Change Agent: BPM With or Without SOA

Both BPM and SOA talk about agility, reuse, business-IT alignment, service-level agreements and BAM. But in reality, they're quite different. BPM works today, but broad use begs for better ties to SOA.
Bruce Silver Bruce Silver

Business process management vendors love to pepper their marketing pitches with references to service-oriented architecture. To process owners, it makes the software sound cutting-edge, and to IT executives it aligns BPM with their top strategic initiative. But with most BPM today, a real connection to SOA is still somewhere over the horizon. BPM and SOA address different concerns, and to date their implementations have had little to do with each other.

You can do BPM without SOA and still get all the promised benefits, but as processes and process components proliferate in your organization, building BPM on SOA will make the complexity more manageable and more adaptable to change.

Both BPM and SOA talk about agility, reuse, business-IT alignment, service level agreements and BAM. But in reality, they're quite different.

• BPM is top-down and business-driven, and starts with the end-to-end process. SOA is bottom-up and IT-driven. It's about creating reusable components, and it starts by factoring the world into atoms of reuse--business services--that can be consumed by any number of processes or applications.

• BPM strives to solve pressing business problems today. SOA strives to manage IT complexity over the long term, creating an infrastructure for solving multiple business problems in the future.
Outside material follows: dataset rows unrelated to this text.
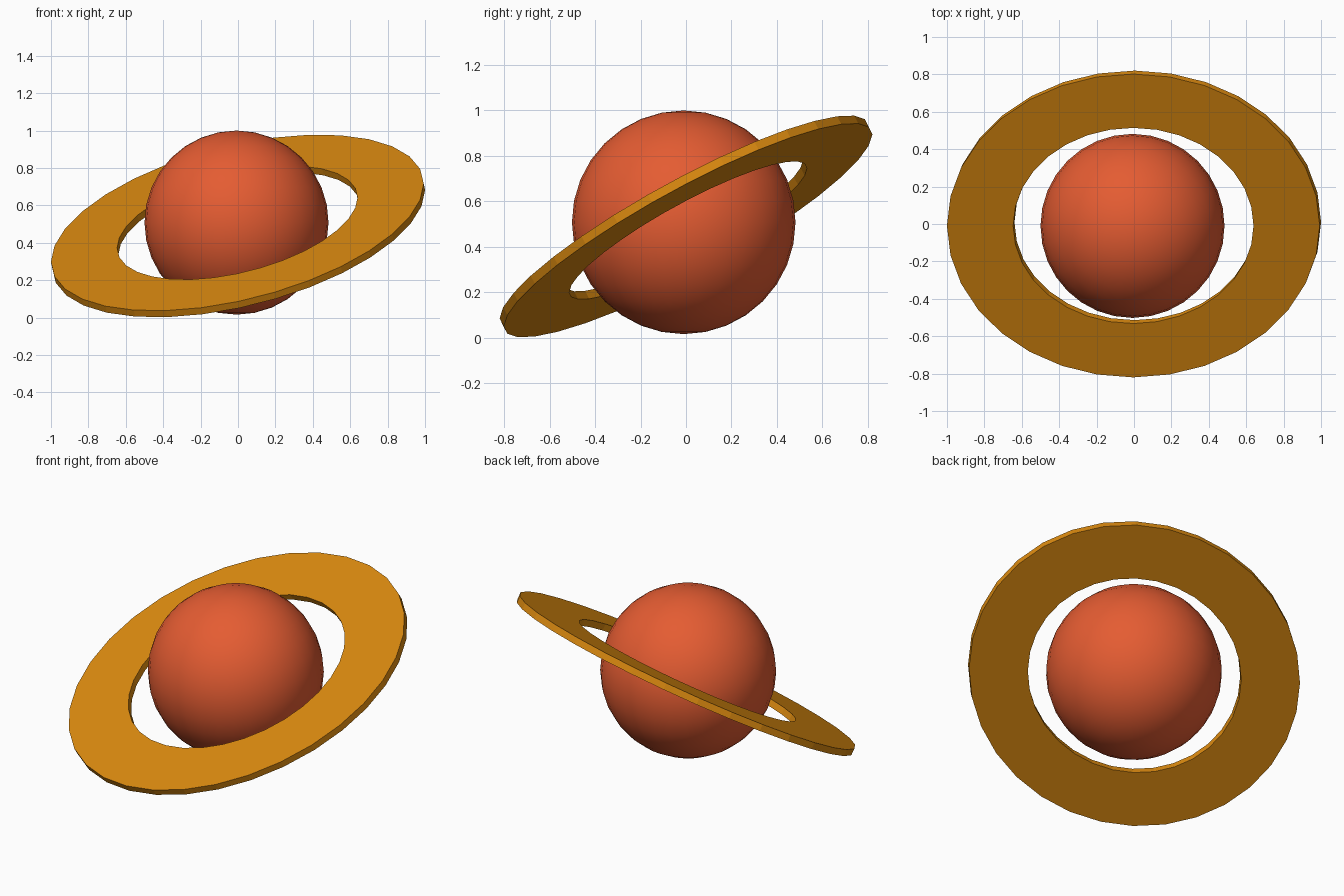
import bpy
import bmesh
import math
from mathutils import Vector

cube = bpy.data.objects.get("Cube")
if cube:
    bpy.data.objects.remove(cube, do_unlink=True)


def make_material(name, color):
    mat = bpy.data.materials.new(name)
    mat.use_nodes = True
    mat.diffuse_color = color
    mat.node_tree.nodes["Principled BSDF"].inputs["Base Color"].default_value = color
    return mat


def add_object(name, bm, mat, location):
    bmesh.ops.recalc_face_normals(bm, faces=bm.faces)
    mesh = bpy.data.meshes.new(name)
    bm.to_mesh(mesh)
    bm.free()
    mesh.materials.append(mat)
    obj = bpy.data.objects.new(name, mesh)
    obj.location = location
    bpy.context.collection.objects.link(obj)
    return obj


planet_red = make_material("planet orange red", (0.78, 0.107, 0.032, 1))
ring_gold = make_material("ring gold", (0.70, 0.25, 0.005, 1))

# Planet: smooth ball
bm = bmesh.new()
bmesh.ops.create_uvsphere(bm, u_segments=32, v_segments=16, radius=0.492)
for face in bm.faces:
    face.smooth = True
add_object("planet", bm, planet_red, (-0.008, -0.01, 0.508))

# Ring: tilted, slightly oval flat band with a rectangular section
SIDES = 32
THICKNESS = 0.04
HOLE = 0.645
axis_x = Vector((0.9965, 0, 0.209))
axis_y = Vector((0, 0.811, 0.422))
normal = axis_x.cross(axis_y).normalized()
section = [(1, 0.5), (HOLE, 0.5), (HOLE, -0.5), (1, -0.5)]

bm = bmesh.new()
loops = []
for i in range(SIDES):
    a = math.tau * i / SIDES
    spoke = axis_x * math.cos(a) + axis_y * math.sin(a)
    loops.append([bm.verts.new(spoke * r + normal * h * THICKNESS) for r, h in section])
for i, here in enumerate(loops):
    there = loops[(i + 1) % SIDES]
    for j in range(4):
        k = (j + 1) % 4
        bm.faces.new((here[j], there[j], there[k], here[k]))
add_object("ring", bm, ring_gold, (0, 0, 0.49))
• In BPM, what is reused is the process model or design. It is transparent--you can see its steps and tweak them in your own variant. In SOA, what is reused is the service implementation. It's inherently opaque, its inner workings invisible.

• In BPM, a business process is inherently hierarchical, composed of nested and chained subprocesses, its performance measured end to end. In SOA, services are inherently independent. How services are orchestrated in various business solutions is not part of the architecture.

The reason BPM suites can claim some relation to SOA is the way they integrate external systems. Middleware components called integration adapters effectively wrap each system so its APIs look like Web services. That enables the BPM suite to orchestrate the APIs graphically. Compared to the costly custom programming required a few years ago, this is agile business integration, so it delivers on the promise of SOA.

But orchestrating adapters this way is not really SOA. For one thing, individual APIs are not business services. They're too low-level or fine-grained to be practical units of reuse. They must be consolidated into coarser-grained business services managed as enterprise information assets in service repositories. Potential users of the services must be able to find them in service registries and connect to them reliably over an enterprise service bus (ESB).

ESBs also provide another critical element of SOA called "loose coupling," in which the actual interface to a system providing a service, such as an ERP system, is hidden behind an abstract proxy service in the ESB. For instance, you could hide three different ERP systems, with three different native interfaces, behind a single proxy service. A getCustomerInfo request to the ESB would be routed and translated as required to the right ERP endpoint, and the requester would never have to know which ERP system was involved.

The artifacts of an SOA suite--repositories, registries, ESBs and associated tools and management utilities--are almost never part of BPM suites. Process designers don't have a way to easily search registries to match available business services to process activities. BPM suites are not designed to leverage the loose coupling benefit of ESBs.

The converse is also true. Most business services created in SOA suites are fully automated, with no human tasks. Yet the examples promised to the business, such as a loan approval or claims payment service, must include human tasks, and you could build them using BPM. But show me a BPMS/SOA combination where a business process populates an enterprise service repository or registry, or creates a proxy service on an ESB. The connections just aren't there yet.

If you think about BPM as a solution to one business problem, doing it without SOA works just fine. But as it becomes more of an enterprise platform, the links between BPM and SOA must become stronger, and reinforced with methodologies that let them work together effectively.

Bruce Silver ([email protected]) is an independent industry analyst and author of the blog BPMS Watch. Engage in the discussion at